Aim of the task:
Among the lines below, some may hold the word "materials"; state how many do, giving only the number.

Provided records:
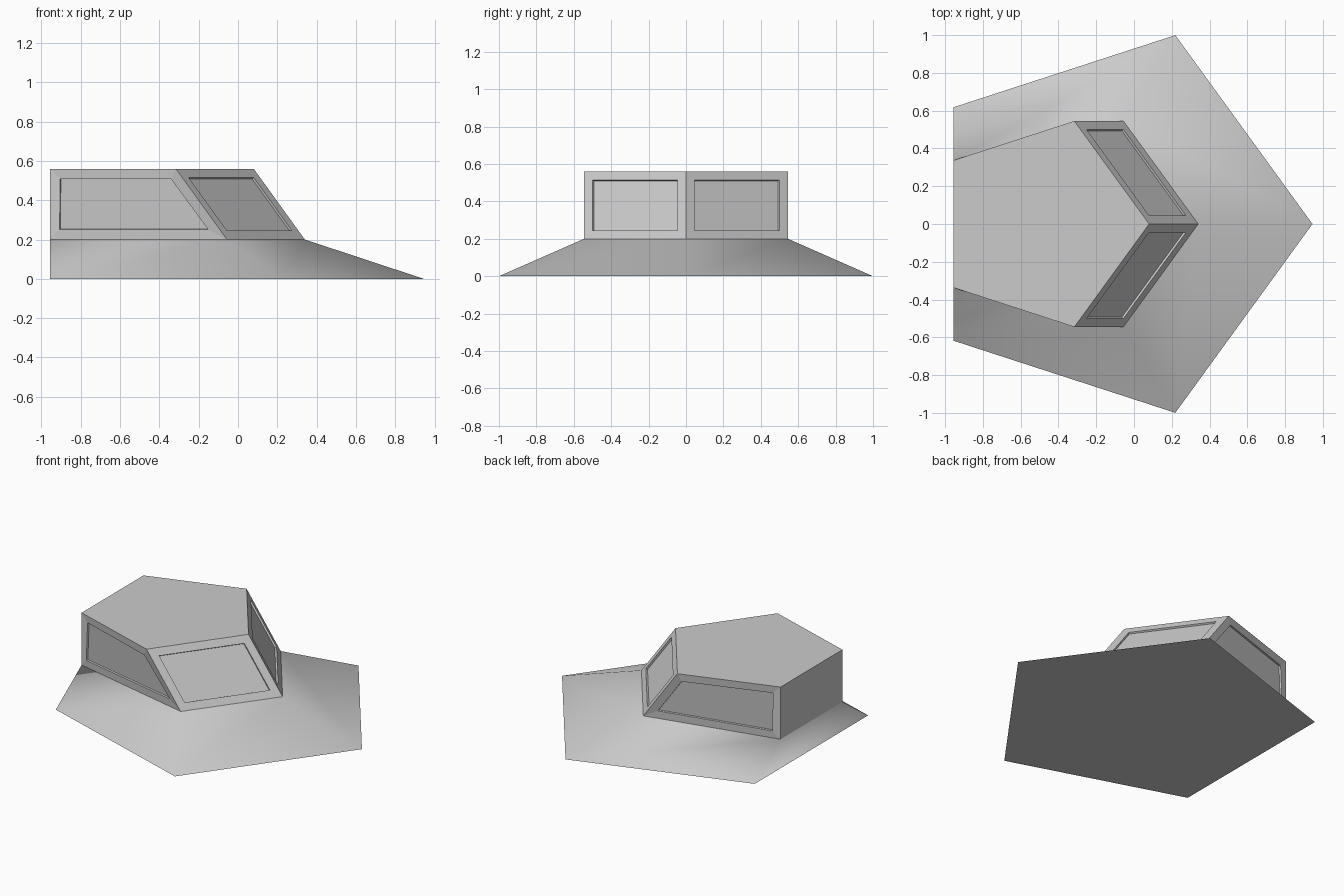
import bpy
import bmesh
from math import sin, cos, radians
from mathutils import Vector

cube = bpy.data.objects.get("Cube")
if cube:
    bpy.data.objects.remove(cube, do_unlink=True)

BASE_R, CABIN_R = 1.051, 0.573
SILL, ROOF, RAKE = 0.2, 0.56, 0.26

grey = bpy.data.materials.new("plain_grey")
grey.use_nodes = True
grey.diffuse_color = (0.6, 0.6, 0.6, 1)
shader = grey.node_tree.nodes["Principled BSDF"]
shader.inputs["Base Color"].default_value = grey.diffuse_color
shader.inputs["Roughness"].default_value = 0.6


def pentagon(radius, nose_x, z):
    """Regular pentagon pointing along +x; corners 2 and 3 form the flat rear."""
    return [Vector((nose_x - radius + radius * cos(radians(72 * i)),
                    radius * sin(radians(72 * i)), z)) for i in range(5)]


def loft(bm, low, high):
    """Bridge two loops of corners and return the wall faces and both loops."""
    a = [bm.verts.new(p) for p in low]
    b = [bm.verts.new(p) for p in high]
    n = len(a)
    walls = [bm.faces.new((a[i], a[(i + 1) % n], b[(i + 1) % n], b[i])) for i in range(n)]
    return walls, a, b


def finish(bm, name):
    mesh = bpy.data.meshes.new(name)
    bm.to_mesh(mesh)
    bm.free()
    mesh.materials.append(grey)
    obj = bpy.data.objects.new(name, mesh)
    bpy.context.collection.objects.link(obj)


# Shared outlines: the raked front corners move forward at sill height
ground = pentagon(BASE_R, 0.945, 0)
roof = pentagon(CABIN_R, 0.08, ROOF)
sill = [Vector((p.x + (RAKE if i in (0, 1, 4) else 0), p.y, SILL))
        for i, p in enumerate(roof)]

# Sloping base with softly shaded flanks and a flat underside
bm = bmesh.new()
flanks, low, high = loft(bm, ground, sill)
for face in flanks:
    face.smooth = True
bm.faces.new(reversed(low))
for loop in (low, high):
    for i in range(5):
        bm.edges.get((loop[i], loop[(i + 1) % 5])).smooth = False
finish(bm, "sloping_base")

# Cabin with recessed windows on every wall but the rear one
bm = bmesh.new()
walls, low, high = loft(bm, sill, roof)
bm.faces.new(high)
windows = [w for i, w in enumerate(walls) if i != 2]
bm.normal_update()
bmesh.ops.inset_individual(bm, faces=windows, thickness=0.052, use_even_offset=True)
bmesh.ops.inset_individual(bm, faces=windows, thickness=0.001, depth=-0.012,
                           use_even_offset=True)
finish(bm, "cabin")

Expected answer:
2